Lawyer Vladimir Ryakhovsky who represented Pastor Alexei Kolyasnikov in court gave his comments to Sova Center on the decision of Krasnodar Territorial Court to legitimize the fine for the collective recital of the Bible in a café.
It is still too early to speak about the motives for the court decision because its text has not yet been made available to the respondent. One could only guess the reasons relied upon by the court.
Here’s the background of the case: Pastor Alexei Kolyasnikov heads a small religious group which is not registered as religious organization. They hold Bible recitals in one of Sochi’s cafes in the hours when the café is closed for ordinary visitors. The recitals are held every Sunday from 10 a.m. to 1 p.m. People who come to have a snack are told that a special event is being held inside and there is no way in, but if someone wants to come and listen to the Bible, he or she is allowed to enter.

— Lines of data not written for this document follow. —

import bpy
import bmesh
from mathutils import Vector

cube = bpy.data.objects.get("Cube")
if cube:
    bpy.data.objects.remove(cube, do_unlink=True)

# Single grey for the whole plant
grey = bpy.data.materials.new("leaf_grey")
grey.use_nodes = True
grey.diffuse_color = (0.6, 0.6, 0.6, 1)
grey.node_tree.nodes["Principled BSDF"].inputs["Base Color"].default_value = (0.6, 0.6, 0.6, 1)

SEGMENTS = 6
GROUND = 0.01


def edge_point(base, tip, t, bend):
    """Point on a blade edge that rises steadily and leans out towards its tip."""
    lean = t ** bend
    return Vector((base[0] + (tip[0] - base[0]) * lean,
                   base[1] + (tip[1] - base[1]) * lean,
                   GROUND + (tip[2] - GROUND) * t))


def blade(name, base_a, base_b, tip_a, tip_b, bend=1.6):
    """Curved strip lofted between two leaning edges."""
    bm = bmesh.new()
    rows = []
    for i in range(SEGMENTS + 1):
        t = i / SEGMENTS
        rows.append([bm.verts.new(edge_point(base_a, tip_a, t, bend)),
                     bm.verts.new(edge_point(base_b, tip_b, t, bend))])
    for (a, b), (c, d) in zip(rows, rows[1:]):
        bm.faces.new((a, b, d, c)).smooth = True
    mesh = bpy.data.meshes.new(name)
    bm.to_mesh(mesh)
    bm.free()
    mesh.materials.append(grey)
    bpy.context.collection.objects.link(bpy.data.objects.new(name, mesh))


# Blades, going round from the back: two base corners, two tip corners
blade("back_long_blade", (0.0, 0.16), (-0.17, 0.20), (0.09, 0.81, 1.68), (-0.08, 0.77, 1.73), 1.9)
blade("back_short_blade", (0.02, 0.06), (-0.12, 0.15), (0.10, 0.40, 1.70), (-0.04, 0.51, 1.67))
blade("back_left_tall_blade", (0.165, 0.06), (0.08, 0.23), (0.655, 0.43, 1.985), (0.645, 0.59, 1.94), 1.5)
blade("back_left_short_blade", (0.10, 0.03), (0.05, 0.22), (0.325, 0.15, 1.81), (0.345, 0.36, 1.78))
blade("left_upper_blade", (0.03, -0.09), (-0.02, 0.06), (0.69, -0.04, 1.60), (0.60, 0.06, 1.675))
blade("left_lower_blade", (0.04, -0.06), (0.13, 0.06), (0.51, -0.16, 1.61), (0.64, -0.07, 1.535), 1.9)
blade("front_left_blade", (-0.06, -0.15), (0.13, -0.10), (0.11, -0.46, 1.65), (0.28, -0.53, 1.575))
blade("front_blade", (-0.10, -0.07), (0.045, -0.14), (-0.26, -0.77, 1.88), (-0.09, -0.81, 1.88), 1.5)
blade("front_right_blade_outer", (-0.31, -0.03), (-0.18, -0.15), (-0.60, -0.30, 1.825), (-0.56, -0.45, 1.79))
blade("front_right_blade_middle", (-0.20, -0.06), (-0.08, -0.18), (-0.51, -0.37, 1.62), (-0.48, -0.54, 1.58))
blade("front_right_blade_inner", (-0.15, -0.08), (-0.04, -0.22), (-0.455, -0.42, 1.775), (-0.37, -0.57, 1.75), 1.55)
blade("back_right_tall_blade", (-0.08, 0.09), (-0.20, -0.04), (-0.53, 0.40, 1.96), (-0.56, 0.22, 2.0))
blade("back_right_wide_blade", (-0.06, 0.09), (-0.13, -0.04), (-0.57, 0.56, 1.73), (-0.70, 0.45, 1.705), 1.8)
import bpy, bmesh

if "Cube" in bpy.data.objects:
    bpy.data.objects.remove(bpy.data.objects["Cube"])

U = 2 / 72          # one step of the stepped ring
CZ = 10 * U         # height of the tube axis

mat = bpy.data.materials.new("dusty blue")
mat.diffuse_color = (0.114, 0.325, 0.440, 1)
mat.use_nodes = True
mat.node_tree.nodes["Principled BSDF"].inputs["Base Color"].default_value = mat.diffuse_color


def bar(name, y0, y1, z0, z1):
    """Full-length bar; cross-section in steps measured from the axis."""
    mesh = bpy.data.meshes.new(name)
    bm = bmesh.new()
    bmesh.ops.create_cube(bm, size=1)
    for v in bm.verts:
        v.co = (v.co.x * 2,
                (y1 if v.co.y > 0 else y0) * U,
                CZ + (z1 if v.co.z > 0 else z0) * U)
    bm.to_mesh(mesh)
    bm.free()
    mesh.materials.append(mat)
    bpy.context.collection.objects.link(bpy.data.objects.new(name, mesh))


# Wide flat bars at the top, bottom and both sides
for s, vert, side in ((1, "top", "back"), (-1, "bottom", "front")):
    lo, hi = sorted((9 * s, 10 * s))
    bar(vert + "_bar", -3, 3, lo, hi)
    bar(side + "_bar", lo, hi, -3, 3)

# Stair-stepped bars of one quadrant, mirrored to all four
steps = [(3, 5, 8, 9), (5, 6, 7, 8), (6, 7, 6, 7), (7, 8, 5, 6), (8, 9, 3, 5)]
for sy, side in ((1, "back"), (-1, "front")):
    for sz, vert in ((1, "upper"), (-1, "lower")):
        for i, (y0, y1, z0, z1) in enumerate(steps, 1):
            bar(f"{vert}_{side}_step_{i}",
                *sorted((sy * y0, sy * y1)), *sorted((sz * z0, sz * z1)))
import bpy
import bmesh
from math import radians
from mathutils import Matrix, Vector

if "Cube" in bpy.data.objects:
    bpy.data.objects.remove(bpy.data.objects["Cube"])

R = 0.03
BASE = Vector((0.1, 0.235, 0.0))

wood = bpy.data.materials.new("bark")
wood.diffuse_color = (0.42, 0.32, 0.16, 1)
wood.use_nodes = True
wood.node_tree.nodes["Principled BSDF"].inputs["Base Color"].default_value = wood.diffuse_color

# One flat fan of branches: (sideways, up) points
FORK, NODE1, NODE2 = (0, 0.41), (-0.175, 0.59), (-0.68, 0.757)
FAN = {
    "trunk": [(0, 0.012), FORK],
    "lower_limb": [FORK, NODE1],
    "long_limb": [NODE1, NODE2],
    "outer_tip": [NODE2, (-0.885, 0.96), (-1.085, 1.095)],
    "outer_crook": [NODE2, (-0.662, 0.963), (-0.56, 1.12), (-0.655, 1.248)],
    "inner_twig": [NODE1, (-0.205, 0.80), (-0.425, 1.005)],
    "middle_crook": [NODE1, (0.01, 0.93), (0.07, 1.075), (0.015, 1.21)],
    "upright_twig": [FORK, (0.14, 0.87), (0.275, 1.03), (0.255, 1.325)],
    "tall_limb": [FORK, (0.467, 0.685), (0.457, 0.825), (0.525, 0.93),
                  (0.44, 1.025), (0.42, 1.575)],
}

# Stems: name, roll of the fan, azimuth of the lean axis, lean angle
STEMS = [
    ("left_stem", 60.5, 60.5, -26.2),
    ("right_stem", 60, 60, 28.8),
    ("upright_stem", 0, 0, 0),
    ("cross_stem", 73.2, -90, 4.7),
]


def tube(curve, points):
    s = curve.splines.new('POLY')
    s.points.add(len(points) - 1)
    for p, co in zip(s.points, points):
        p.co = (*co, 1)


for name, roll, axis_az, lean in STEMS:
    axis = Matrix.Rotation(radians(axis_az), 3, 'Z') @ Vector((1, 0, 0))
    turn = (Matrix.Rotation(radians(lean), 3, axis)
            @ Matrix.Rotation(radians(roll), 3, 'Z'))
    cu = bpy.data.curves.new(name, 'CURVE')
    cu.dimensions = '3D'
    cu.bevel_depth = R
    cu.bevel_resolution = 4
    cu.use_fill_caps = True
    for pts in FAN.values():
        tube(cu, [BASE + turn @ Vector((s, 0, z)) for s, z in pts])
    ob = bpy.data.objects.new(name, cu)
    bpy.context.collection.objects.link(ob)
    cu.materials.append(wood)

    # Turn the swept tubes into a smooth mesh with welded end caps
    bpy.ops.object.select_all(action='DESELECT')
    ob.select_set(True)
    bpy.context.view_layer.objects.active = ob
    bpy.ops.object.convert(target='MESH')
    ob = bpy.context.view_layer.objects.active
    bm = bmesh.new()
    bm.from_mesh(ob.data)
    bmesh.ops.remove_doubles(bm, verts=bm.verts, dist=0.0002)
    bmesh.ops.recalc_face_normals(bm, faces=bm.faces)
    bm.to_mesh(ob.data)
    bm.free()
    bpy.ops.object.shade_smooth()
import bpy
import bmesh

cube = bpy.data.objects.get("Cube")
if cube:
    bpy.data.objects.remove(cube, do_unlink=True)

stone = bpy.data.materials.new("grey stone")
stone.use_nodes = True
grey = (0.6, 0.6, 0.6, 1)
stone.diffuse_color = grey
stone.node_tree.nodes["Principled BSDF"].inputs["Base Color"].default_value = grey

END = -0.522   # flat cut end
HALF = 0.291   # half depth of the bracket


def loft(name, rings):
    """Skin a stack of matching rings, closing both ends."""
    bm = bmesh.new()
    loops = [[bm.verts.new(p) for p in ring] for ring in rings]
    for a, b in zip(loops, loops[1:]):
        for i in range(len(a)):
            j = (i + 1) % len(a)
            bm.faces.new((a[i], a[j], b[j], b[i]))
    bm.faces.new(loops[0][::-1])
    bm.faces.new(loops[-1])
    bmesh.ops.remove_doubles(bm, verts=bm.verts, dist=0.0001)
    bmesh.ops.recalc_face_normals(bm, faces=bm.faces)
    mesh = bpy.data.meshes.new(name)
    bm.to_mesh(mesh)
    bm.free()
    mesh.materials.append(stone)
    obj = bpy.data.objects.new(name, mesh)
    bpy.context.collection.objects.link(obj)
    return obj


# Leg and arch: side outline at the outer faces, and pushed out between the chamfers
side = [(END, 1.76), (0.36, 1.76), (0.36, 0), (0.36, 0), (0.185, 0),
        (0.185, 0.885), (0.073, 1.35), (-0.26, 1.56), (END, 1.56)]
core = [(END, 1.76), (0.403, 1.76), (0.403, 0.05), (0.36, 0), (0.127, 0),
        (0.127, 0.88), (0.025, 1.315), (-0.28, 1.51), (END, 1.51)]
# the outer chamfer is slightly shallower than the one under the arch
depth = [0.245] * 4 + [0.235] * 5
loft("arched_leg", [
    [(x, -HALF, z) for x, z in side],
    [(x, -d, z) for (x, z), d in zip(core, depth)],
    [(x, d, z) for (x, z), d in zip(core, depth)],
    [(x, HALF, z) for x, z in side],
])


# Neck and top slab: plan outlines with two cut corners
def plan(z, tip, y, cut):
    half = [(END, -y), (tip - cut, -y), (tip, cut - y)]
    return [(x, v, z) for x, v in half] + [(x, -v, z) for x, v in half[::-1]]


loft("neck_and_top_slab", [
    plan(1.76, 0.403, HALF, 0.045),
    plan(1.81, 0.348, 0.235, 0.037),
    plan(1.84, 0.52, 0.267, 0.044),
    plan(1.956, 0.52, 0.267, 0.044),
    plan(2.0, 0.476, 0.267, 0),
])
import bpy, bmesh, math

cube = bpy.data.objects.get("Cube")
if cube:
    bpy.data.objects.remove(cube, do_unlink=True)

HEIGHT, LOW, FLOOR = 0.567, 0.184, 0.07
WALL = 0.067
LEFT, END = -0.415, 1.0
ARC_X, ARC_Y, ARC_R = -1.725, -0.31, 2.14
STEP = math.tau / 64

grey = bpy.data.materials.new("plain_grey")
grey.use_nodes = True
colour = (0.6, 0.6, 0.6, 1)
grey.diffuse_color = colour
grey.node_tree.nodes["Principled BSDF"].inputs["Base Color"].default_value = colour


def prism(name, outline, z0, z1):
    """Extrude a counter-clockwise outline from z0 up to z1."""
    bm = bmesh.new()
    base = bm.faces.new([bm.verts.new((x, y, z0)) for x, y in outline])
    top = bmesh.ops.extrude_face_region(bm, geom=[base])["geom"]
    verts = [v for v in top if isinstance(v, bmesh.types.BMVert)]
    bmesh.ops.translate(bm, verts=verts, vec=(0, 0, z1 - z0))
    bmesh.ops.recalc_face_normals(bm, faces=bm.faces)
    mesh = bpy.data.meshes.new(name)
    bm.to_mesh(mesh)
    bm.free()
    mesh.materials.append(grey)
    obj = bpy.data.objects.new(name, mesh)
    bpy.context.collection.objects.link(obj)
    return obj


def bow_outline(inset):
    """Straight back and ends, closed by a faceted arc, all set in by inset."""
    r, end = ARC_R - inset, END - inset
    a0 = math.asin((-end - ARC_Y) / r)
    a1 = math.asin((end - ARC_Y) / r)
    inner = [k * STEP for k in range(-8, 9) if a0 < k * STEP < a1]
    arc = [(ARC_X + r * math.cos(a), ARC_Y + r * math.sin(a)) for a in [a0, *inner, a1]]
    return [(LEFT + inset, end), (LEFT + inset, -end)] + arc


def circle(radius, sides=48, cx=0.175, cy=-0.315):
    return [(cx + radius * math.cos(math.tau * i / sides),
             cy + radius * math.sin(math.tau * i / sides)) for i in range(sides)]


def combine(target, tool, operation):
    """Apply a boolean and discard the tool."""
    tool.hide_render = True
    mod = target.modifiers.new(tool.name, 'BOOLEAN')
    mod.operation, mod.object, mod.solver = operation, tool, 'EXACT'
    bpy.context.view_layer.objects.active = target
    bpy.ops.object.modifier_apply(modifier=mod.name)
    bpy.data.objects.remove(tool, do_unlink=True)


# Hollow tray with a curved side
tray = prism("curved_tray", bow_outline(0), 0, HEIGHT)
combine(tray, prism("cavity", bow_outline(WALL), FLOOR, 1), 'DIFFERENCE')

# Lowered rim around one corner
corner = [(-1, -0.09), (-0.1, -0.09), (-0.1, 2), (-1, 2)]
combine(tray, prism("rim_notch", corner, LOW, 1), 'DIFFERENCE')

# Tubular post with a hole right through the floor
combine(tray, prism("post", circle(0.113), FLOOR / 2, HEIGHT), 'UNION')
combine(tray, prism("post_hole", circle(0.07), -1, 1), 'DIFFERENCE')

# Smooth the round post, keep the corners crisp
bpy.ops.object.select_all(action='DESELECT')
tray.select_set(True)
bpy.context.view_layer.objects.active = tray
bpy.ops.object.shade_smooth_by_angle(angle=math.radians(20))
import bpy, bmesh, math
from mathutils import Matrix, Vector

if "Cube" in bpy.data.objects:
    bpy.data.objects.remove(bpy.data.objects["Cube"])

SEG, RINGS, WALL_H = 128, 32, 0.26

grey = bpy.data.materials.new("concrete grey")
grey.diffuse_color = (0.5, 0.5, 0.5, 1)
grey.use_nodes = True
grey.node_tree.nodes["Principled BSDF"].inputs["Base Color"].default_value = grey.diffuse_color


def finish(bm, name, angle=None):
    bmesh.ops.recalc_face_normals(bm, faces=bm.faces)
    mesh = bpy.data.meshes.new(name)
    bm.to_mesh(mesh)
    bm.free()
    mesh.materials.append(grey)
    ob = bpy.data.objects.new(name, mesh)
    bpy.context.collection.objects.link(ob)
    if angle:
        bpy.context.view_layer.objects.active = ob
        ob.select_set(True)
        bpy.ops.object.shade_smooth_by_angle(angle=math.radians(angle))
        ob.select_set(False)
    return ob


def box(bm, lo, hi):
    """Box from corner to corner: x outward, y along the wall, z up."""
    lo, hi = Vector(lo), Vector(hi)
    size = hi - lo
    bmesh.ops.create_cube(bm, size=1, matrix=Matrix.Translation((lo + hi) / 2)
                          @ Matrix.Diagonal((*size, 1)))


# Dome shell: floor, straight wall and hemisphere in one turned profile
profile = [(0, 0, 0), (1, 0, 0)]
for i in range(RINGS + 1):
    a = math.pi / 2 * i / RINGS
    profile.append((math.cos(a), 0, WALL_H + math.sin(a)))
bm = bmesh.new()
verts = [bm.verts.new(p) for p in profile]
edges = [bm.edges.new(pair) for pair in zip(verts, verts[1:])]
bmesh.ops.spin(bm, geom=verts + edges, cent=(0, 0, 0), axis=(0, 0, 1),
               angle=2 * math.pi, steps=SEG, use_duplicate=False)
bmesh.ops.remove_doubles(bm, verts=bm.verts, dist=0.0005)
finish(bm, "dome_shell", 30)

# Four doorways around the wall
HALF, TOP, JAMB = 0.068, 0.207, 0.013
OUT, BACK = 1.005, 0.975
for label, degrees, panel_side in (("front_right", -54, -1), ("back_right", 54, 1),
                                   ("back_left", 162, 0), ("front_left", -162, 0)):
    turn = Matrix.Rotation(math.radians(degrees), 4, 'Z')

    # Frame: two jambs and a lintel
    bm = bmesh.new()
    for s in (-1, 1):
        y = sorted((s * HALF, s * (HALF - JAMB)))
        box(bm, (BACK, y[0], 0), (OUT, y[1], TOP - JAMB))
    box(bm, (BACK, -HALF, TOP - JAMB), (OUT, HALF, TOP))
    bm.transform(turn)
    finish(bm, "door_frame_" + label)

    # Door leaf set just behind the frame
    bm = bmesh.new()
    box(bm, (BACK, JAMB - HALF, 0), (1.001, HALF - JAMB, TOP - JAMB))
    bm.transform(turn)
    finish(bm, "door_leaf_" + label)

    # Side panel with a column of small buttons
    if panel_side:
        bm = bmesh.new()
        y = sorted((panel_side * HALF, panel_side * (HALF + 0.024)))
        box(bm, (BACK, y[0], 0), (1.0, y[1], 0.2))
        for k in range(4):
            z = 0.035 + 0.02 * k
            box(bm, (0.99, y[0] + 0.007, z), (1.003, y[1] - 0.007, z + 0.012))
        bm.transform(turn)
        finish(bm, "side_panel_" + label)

Deputy Head of the Regional Office of the Federal Security Service wrote a letter to the Public Prosecutor’s Office stating that, according to the intelligence data, a religious group holds its meetings in this café during which they read the Bible in a distorted interpretation and violate the canons of Christianity by reading it not in full leather binding but on electronic devices. In his opinion, this fact was a source of danger. In the letter he also stated that, according to the intelligence data, this group had connections with the Ukrainian Protestant organizations financed by Western Europe and NATO. Such was his horror story.
Responding to this letter, the Public Prosecutor’s Office arranged for a site inspection. Employees of Public Prosecutor’s Office accompanied by the officers of the Ministry of Interior and the Federal Security Service came to the cafe. At the entrance they were of a religious group meeting being underway inside. They expressed an intention to attend the meeting and were let it. They even took part in the discussion. But after the end of the event they drew up an offence report which stated that a religious group meeting had been held in the café without notification to the executive authorities.
And so, the Public Prosecutor of Sochi issued an order to institute a criminal case on the grounds of the violation of the Law on Meetings, Rallies, Processions and Pickets. On 12 December 2014 Hosta District Court in Sochi imposed a fine on Kolyasnikov under part 2 of Article 20.2 of the Code of Administrative Offenses of the Russian Federation (“Holding of public event without notification made in accordance with established order”).
We appealed against this court decision. I had not participated in the sessions of the first instance court, I joined the case later, said Ryakhovsky. After the appeal the case had been re-examined and on 28 January 2015 Krasnodar Territorial court upheld the decision of Hosta District Court.
I believe that the court decision is totally illegal. Under the Law on the Freedom of Conscience and Religious Associations, a religious organization is free to hold its worship services or events without impediment, and may hold such services or events on the premises made available to it for this purpose. In other words, regardless of such premises being owned or rented, they may be made available for holding an event without any obstacles. It means that no notification, approval or permission is required. This should have put the matter to rest, noted Ryakhovsky.
However, Hosta District Court referred to the Law on Meetings, Rallies, Processions and Pickets which allows only one-man pickets to be held without any notification. But when it is a collective meeting of the citizens held with an intent to “discuss socially important issues and take decisions”, how can an individual discuss anything and take decisions on his or her own? We’ll leave it to the court to fantasize, added Ryakhovsky.
We are now waiting for the text of the court decision and we will definitely appeal against it in the supervisory instances. The first appeal will be sent to the Chairman of Krasnodar Territorial Court. I think this would be a useless effort because Krasnodar Territorial Court has already expressed its opinion, but this effort is necessary in order to comply with the established procedure. Then it will be the Supreme Court, stressed the lawyer.
Should the court decision feature at least one phrase on the one-man meeting, we would have every reason to go immediately to the Constitutional Court.
We will face the matter out by all means, because a very dangerous precedent is being created, said Ryakhovsky.